Queenstown benefactors just keep giving


OPINION: Hearing sharebroker Sir Eion Edgar talk about his local projects makes you realise how enriched Queenstown is by people of his ilk.

Private tertiary institution Queenstown Resort College and the Winter Games wouldn’t exist without him.

Sure, QRC is a money-making venture, but one with significant benefit to the local and national tourism industry.

He’s also put his money where his mouth is to support the likes of the Queenstown Trails Trust and the remodelled Queenstown Memorial Centre.

Another knight, Arrowtown jewellery entrepreneur Sir Michael Hill, is very much in the same vein.

He’s hosted and sponsored major golf tournaments ever since opening his championship course in his backyard in 2007.

The televising of the NZ Open in March at his course, The Hills, and adjacent Millbrook Resort will provide tremendous promotion for this area.

Hill’s also opened The Hills for fundraisers, especially his beloved Cure Kids charity, and has aspirations to further develop the course as a sculptural park.

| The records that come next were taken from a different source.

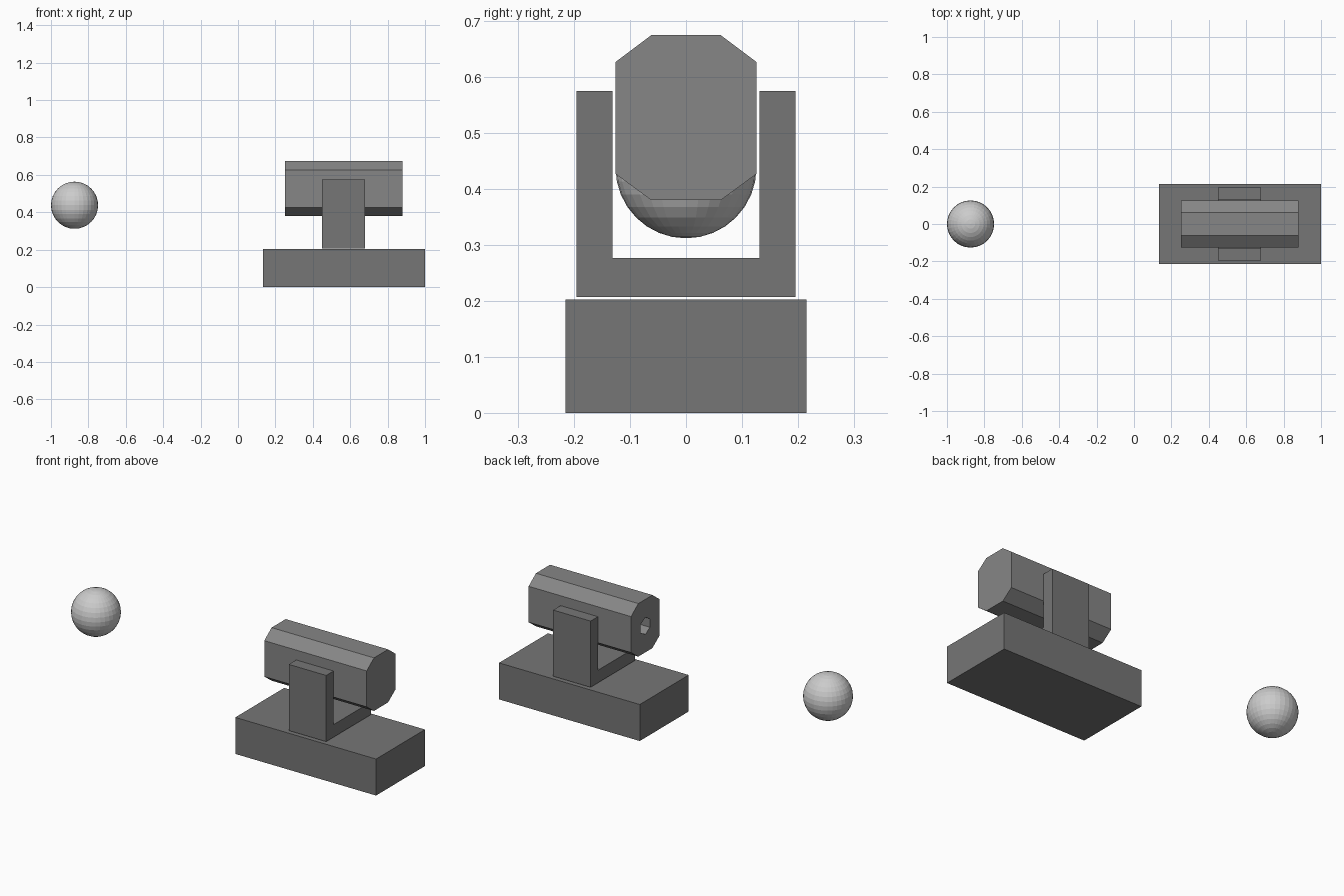
import bpy, bmesh
from math import pi

if "Cube" in bpy.data.objects:
    bpy.data.objects.remove(bpy.data.objects["Cube"])


def material(name, grey):
    mat = bpy.data.materials.new(name)
    mat.diffuse_color = (grey, grey, grey, 1)
    mat.use_nodes = True
    mat.node_tree.nodes["Principled BSDF"].inputs["Base Color"].default_value = mat.diffuse_color
    return mat


def extrude_x(name, profile, x0, x1, mat):
    """Solid made by sweeping a (y, z) profile from x0 to x1."""
    bm = bmesh.new()
    face = bm.faces.new([bm.verts.new((x0, y, z)) for y, z in profile])
    new = bmesh.ops.extrude_face_region(bm, geom=[face])["geom"]
    bmesh.ops.translate(bm, vec=(x1 - x0, 0, 0),
                        verts=[v for v in new if isinstance(v, bmesh.types.BMVert)])
    bmesh.ops.recalc_face_normals(bm, faces=bm.faces)
    mesh = bpy.data.meshes.new(name)
    bm.to_mesh(mesh)
    bm.free()
    mesh.materials.append(mat)
    obj = bpy.data.objects.new(name, mesh)
    bpy.context.collection.objects.link(obj)
    return obj


def mirrored(half):
    """Complete a right-hand half profile across y = 0."""
    return half + [(-y, z) for y, z in reversed(half)]


dark = material("dark_grey", 0.18)
mid = material("mid_grey", 0.24)

# Base slab
extrude_x("base", mirrored([(0.215, 0), (0.215, 0.203)]), 0.134, 1.0, dark)

# U-shaped yoke
extrude_x("yoke", mirrored([(0.196, 0.207), (0.196, 0.575),
                            (0.131, 0.575), (0.131, 0.277)]), 0.45, 0.68, dark)

# Chamfered barrel
barrel = extrude_x("barrel", mirrored([(0.062, 0.38), (0.126, 0.427),
                                       (0.126, 0.627), (0.062, 0.675)]), 0.25, 0.88, mid)

# Muzzle bore cut into the end facing the ball
bpy.ops.mesh.primitive_cylinder_add(vertices=6, radius=0.047, depth=0.2,
                                    location=(0.25, 0, 0.527),
                                    rotation=(pi / 2, 0, pi / 2))
cutter = bpy.context.object
cutter.name = "bore_cutter"
cutter.hide_render = True
cutter.data.materials.append(mid)
bore = barrel.modifiers.new("bore", "BOOLEAN")
bore.operation = "DIFFERENCE"
bore.solver = "EXACT"
bore.object = cutter
bpy.context.view_layer.objects.active = barrel
bpy.ops.object.modifier_apply(modifier=bore.name)
bpy.data.objects.remove(cutter)

# Ball in flight
bpy.ops.mesh.primitive_uv_sphere_add(segments=32, ring_count=16, radius=0.126,
                                     location=(-0.874, 0, 0.438))
bpy.context.object.name = "ball"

He’s also been a major patron of the arts through hosting a biennial international violin competition in Queenstown and Auckland – stand by for the next one in June.

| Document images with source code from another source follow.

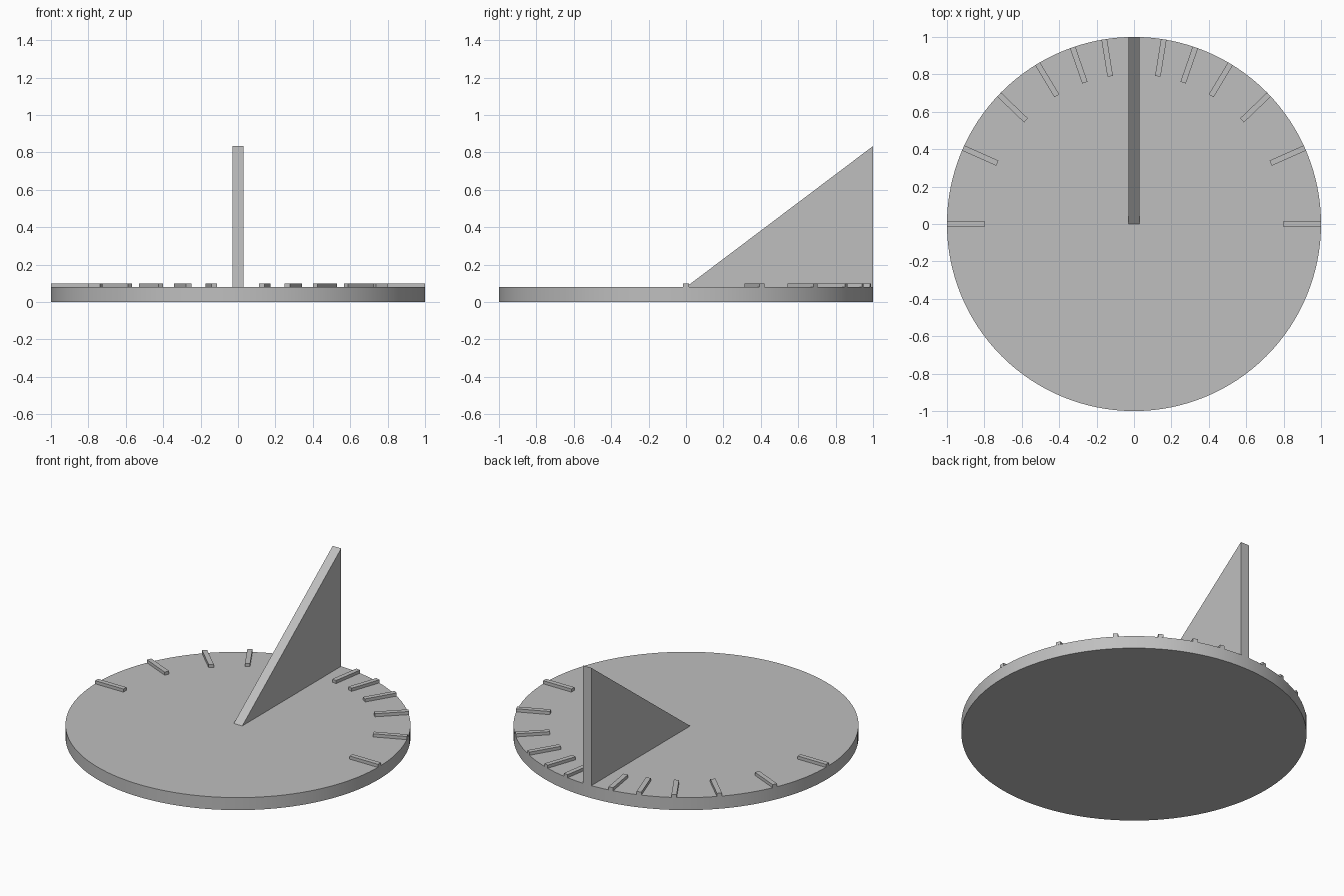
import bpy
import bmesh
from math import atan, cos, pi, radians, sin, tan

if "Cube" in bpy.data.objects:
    bpy.data.objects.remove(bpy.data.objects["Cube"])

LATITUDE = radians(37)
RADIUS = 1.0
PLATE_TOP = 0.08

# One plain grey for everything
grey = bpy.data.materials.new("plain grey")
grey.use_nodes = True
colour = (0.52, 0.52, 0.52, 1)
grey.diffuse_color = colour
grey.node_tree.nodes["Principled BSDF"].inputs["Base Color"].default_value = colour

# Round plate
bpy.ops.mesh.primitive_cylinder_add(vertices=128, radius=RADIUS, depth=PLATE_TOP,
                                    location=(0, 0, PLATE_TOP / 2))
plate = bpy.context.object
plate.name = "dial_plate"
plate.data.materials.append(grey)
bpy.ops.object.shade_smooth_by_angle(angle=radians(30))

# Triangular gnomon: side profile extruded across its thickness
thickness = 0.06
bm = bmesh.new()
peak = PLATE_TOP + RADIUS * tan(LATITUDE)
profile = [(0, PLATE_TOP), (RADIUS, PLATE_TOP), (RADIUS, peak)]
side = bm.faces.new([bm.verts.new((-thickness / 2, y, z)) for y, z in profile])
extruded = bmesh.ops.extrude_face_region(bm, geom=[side])["geom"]
bmesh.ops.translate(bm, vec=(thickness, 0, 0),
                    verts=[g for g in extruded if isinstance(g, bmesh.types.BMVert)])
bmesh.ops.recalc_face_normals(bm, faces=bm.faces)
mesh = bpy.data.meshes.new("gnomon")
bm.to_mesh(mesh)
bm.free()
mesh.materials.append(grey)
bpy.context.collection.objects.link(bpy.data.objects.new("gnomon", mesh))


# Hour marks, spaced by the horizontal sundial rule
def hour_mark(name, angle):
    length, width, height = 0.2, 0.03, 0.02
    r = RADIUS - length / 2
    bpy.ops.mesh.primitive_cube_add(
        size=1, rotation=(0, 0, -angle),
        location=(r * sin(angle), r * cos(angle), PLATE_TOP + height / 2))
    mark = bpy.context.object
    mark.name = name
    mark.scale = (width, length, height)
    mark.data.materials.append(grey)


for hour in range(1, 7):
    angle = pi / 2 if hour == 6 else atan(sin(LATITUDE) * tan(radians(15 * hour)))
    hour_mark(f"hour_mark_left_{hour}", angle)
    hour_mark(f"hour_mark_right_{hour}", -angle)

Edgar and Hill now face big-league competition in the philanthropic stakes from American couple Debbi and Paul Brainerd.

The couple, who own property near Glenorchy, are redeveloping the township’s holiday park and ploughing profits back into a community trust.

Desktop publishing pioneer Paul and Debbi have already established their philanthropic cred through environmental and social projects in America’s Pacific Northwest.

Another amazing local benefactor is the Peter Wilding Estate.

Formed after the death of the Lake Hayes farmer/developer, it’s made substantial bequests to the Wakatipu High School Foundation, Queenstown Trails Trust, Queenstown Memorial Centre redevelopment and the Wakatipu Rowing Club.

Early this month, this newspaper recognised another big benefactor, Jeff Turner, who died at Christmas.

He was a driving force behind setting up the Cure Kids charity, among other community contributions.

Another business heavyweight who’s heavily supported the community is Jim Boult, who was recognised in the New Year’s honours list.

Eight years ago, local developer John Martin got the community out of a hole in a novel gesture.

Arrowtowners were upset at their town’s famous miners’ cottages slipping into disrepair.

So Martin snaffled them off their owner, the late Eamon Cleary, for $1.9 million, and on-sold them to the local council at no extra cost.

But the most novel benefactor must be the anonymous one who keeps commissioning sculptures for the Kelvin Peninsula walkway.

So far there’ve been wild goats, a ‘static kinetic sculpture’ and a ‘tree spirit’.

But wait, there’s more – the benefactor apparently has consent to donate another six sculptures on the walkway.